Rico Gagliano: I’ve heard you say this before — that you love to collaborate — and I’m always surprised by that, because your work seems so unique to you, and such an individual expression of you. Nobody makes buildings like you.
Frank Gehry: When I give talks sometimes, to just the general public, I ask them “Do you think my buildings are expensive?” And ninety percent of the people put up their hands. And they’re not; we’ve proven that you can build stuff like I do on budget. So that’s a fallacy. The other is, I say, “Do you think I’m a prima donna?” And everybody puts up their hand!
Rico Gagliano: They just imagine that you must be.
Frank Gehry: Yeah, and I fell into the same trap with Frank Lloyd Wright, I have to admit.
Rico Gagliano: Frank Lloyd Wright, the architect. I’ve always heard he was a total jerk.
Frank Gehry: I’ve always thought that he was an egotistical maniac, and I recently saw the Mike Wallace interviews with him, and he is not that at all.
Rico Gagliano: Really?
Frank Gehry: Mike Wallace said to him, “Mr. Wright, you’ve been quoted as saying you’re the world’s greatest living architect.” And Mr. Wright said, “I did not, I would never say such a thing!” And [Wallace] said, “Well, do you think you’re the world’s greatest living architect?” And [Wright] said, “Well, I don’t know.” He says, “I look around and see what other people are doing and I don’t find anything very interesting.” That was cool, right? And all through the thing, it was like that. He didn’t do what I thought he was.

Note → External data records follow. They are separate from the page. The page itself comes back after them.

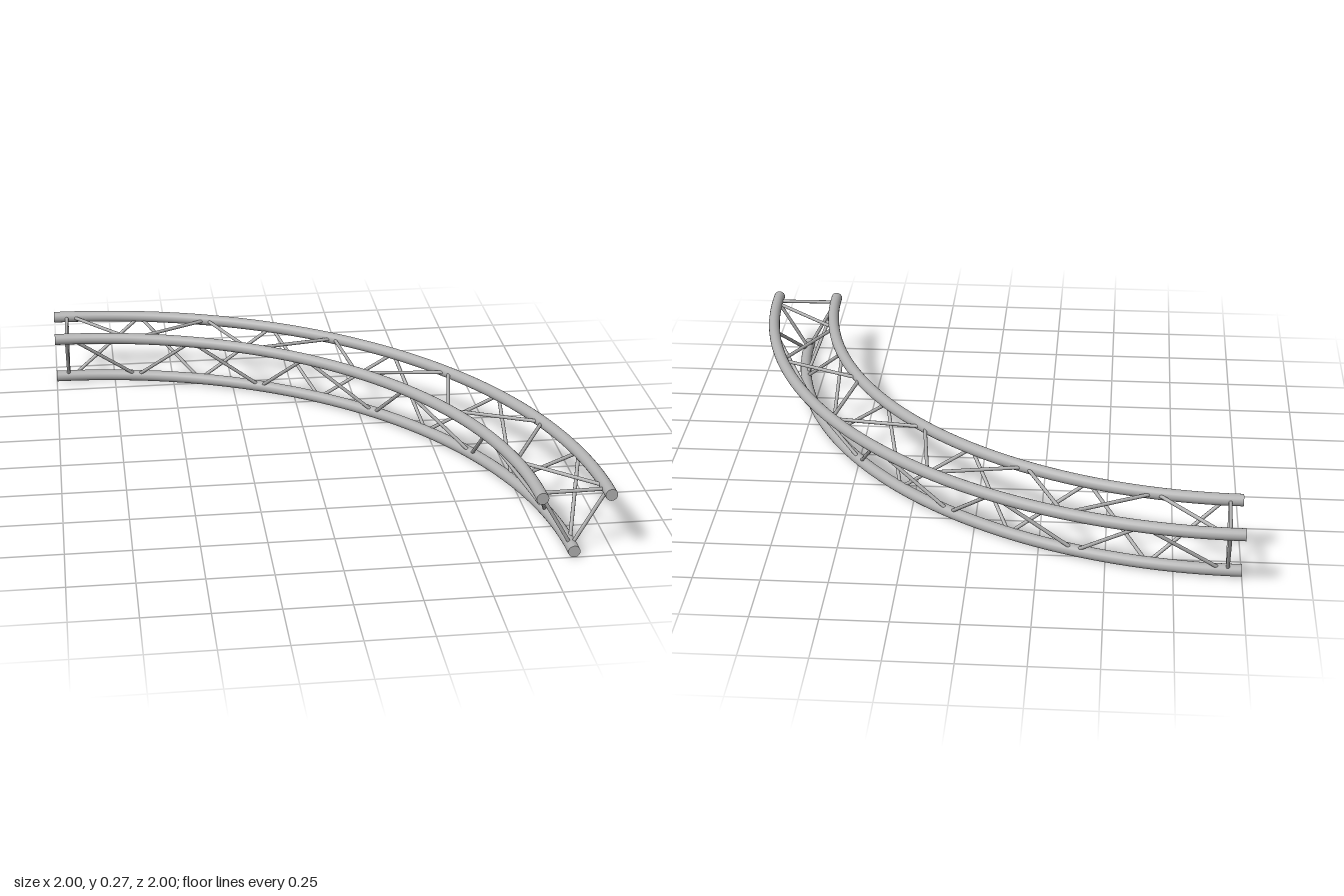
import * as THREE from 'three';

// Quarter-circle triangular truss; the arc centre sits at x = -1, z = 1
const TUBE = 0.023, BRACE = 0.0072;
const CHORDS = {
  outer: { r: 1.976, y: 0.246 },
  inner: { r: 1.722, y: 0.246 },
  lower: { r: 1.849, y: 0.023 },
};
const BAYS = 10, FIRST = 2.2, STEP = (90 - 2 * FIRST) / BAYS, END = 1.6;

// Point on a chord, in degrees from the back end to the front end
function onChord(name, deg) {
  const { r, y } = CHORDS[name];
  const a = THREE.MathUtils.degToRad(deg);
  return new THREE.Vector3(-1 + r * Math.sin(a), y, 1 - r * Math.cos(a));
}

function rod(a, b, material, name) {
  const dir = b.clone().sub(a);
  const mesh = new THREE.Mesh(new THREE.CylinderGeometry(BRACE, BRACE, dir.length(), 10), material);
  mesh.position.copy(a).add(b).multiplyScalar(0.5);
  mesh.quaternion.setFromUnitVectors(new THREE.Vector3(0, 1, 0), dir.normalize());
  mesh.name = name;
  return mesh;
}

// Curved main tube with flat end caps
function chord(name, material) {
  const { r, y } = CHORDS[name];
  const group = new THREE.Group();
  group.name = name + 'Chord';
  const tube = new THREE.Mesh(new THREE.TorusGeometry(r, TUBE, 20, 96, Math.PI / 2), material);
  tube.name = 'curvedTube';
  tube.rotation.x = -Math.PI / 2;
  tube.position.set(-1, y, 1);
  const disc = new THREE.CircleGeometry(TUBE, 20);
  const frontCap = new THREE.Mesh(disc, material);
  frontCap.name = 'frontCap';
  frontCap.position.set(r - 1, y, 1);
  const backCap = new THREE.Mesh(disc, material);
  backCap.name = 'backCap';
  backCap.rotation.y = -Math.PI / 2;
  backCap.position.set(-1, y, 1 - r);
  group.add(tube, frontCap, backCap);
  return group;
}

export function createModel() {
  const model = new THREE.Group();
  model.name = 'curvedTruss';
  const metal = new THREE.MeshStandardMaterial({ color: 0xb2b2b2 });
  metal.name = 'grey metal';

  for (const name of Object.keys(CHORDS)) model.add(chord(name, metal));

  // Zigzag bracing on the three faces; the first chord takes the even nodes
  const faces = [['outer', 'inner'], ['lower', 'outer'], ['inner', 'lower']];
  for (const pair of faces) {
    const face = new THREE.Group();
    face.name = pair.join('To') + 'Bracing';
    for (let k = 0; k < BAYS; k++) {
      face.add(rod(
        onChord(pair[k % 2], FIRST + k * STEP),
        onChord(pair[(k + 1) % 2], FIRST + (k + 1) * STEP),
        metal, 'diagonalBrace'));
    }
    // Straight struts that close each end
    for (const deg of [END, 90 - END]) {
      face.add(rod(onChord(pair[0], deg), onChord(pair[1], deg), metal, 'endStrut'));
    }
    model.add(face);
  }
  return model;
}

So I think there’s a tendency, probably, for all of us to misjudge each other because of some preconception or something.
Rico Gagliano: What if I were to ask you that question? Because I think it’s fair to say that most people, if they were going to name the greatest living architect, they might name you.
Frank Gehry: But I wouldn’t!
Rico Gagliano: Well, let me put it this way: Do you think that architecture is better now than when you began?
Frank Gehry: Oh, that’s… you’re bad.
Rico Gagliano: I’m gonna get a headline out of you yet.
Frank Gehry: Well, did you see my finger to the world?
Rico Gagliano: Meaning? You just lifted up your middle finger by the way, for those at home. What are you referring to?
Frank Gehry: I was in Spain to get some award from the king a few weeks ago. And I was really tired and I wasn’t supposed to be interviewed, and they dragged me to an interview, televised it, blah blah blah. And I was cranky. The first guy gets up and says, “Mr. Gehry, what do you say to people who say your work is weird and showy?”
I’m sitting there looking at him, and swear to God, it was like Dr. Strangelove — I just went shoop!…
Rico Gagliano: …And up went the finger!
Frank Gehry: It went viral all around the press.
But what I said to explain it to him was that 98% of the buildings built around the world are not really architecture, and in fact I said they’re shit… I used that word. And I said, “So there’s, like, 2% of the architects who are working hard to make special places, and I hope I’m one of them. And so don’t pick on us — go ask the other people why they make shit!”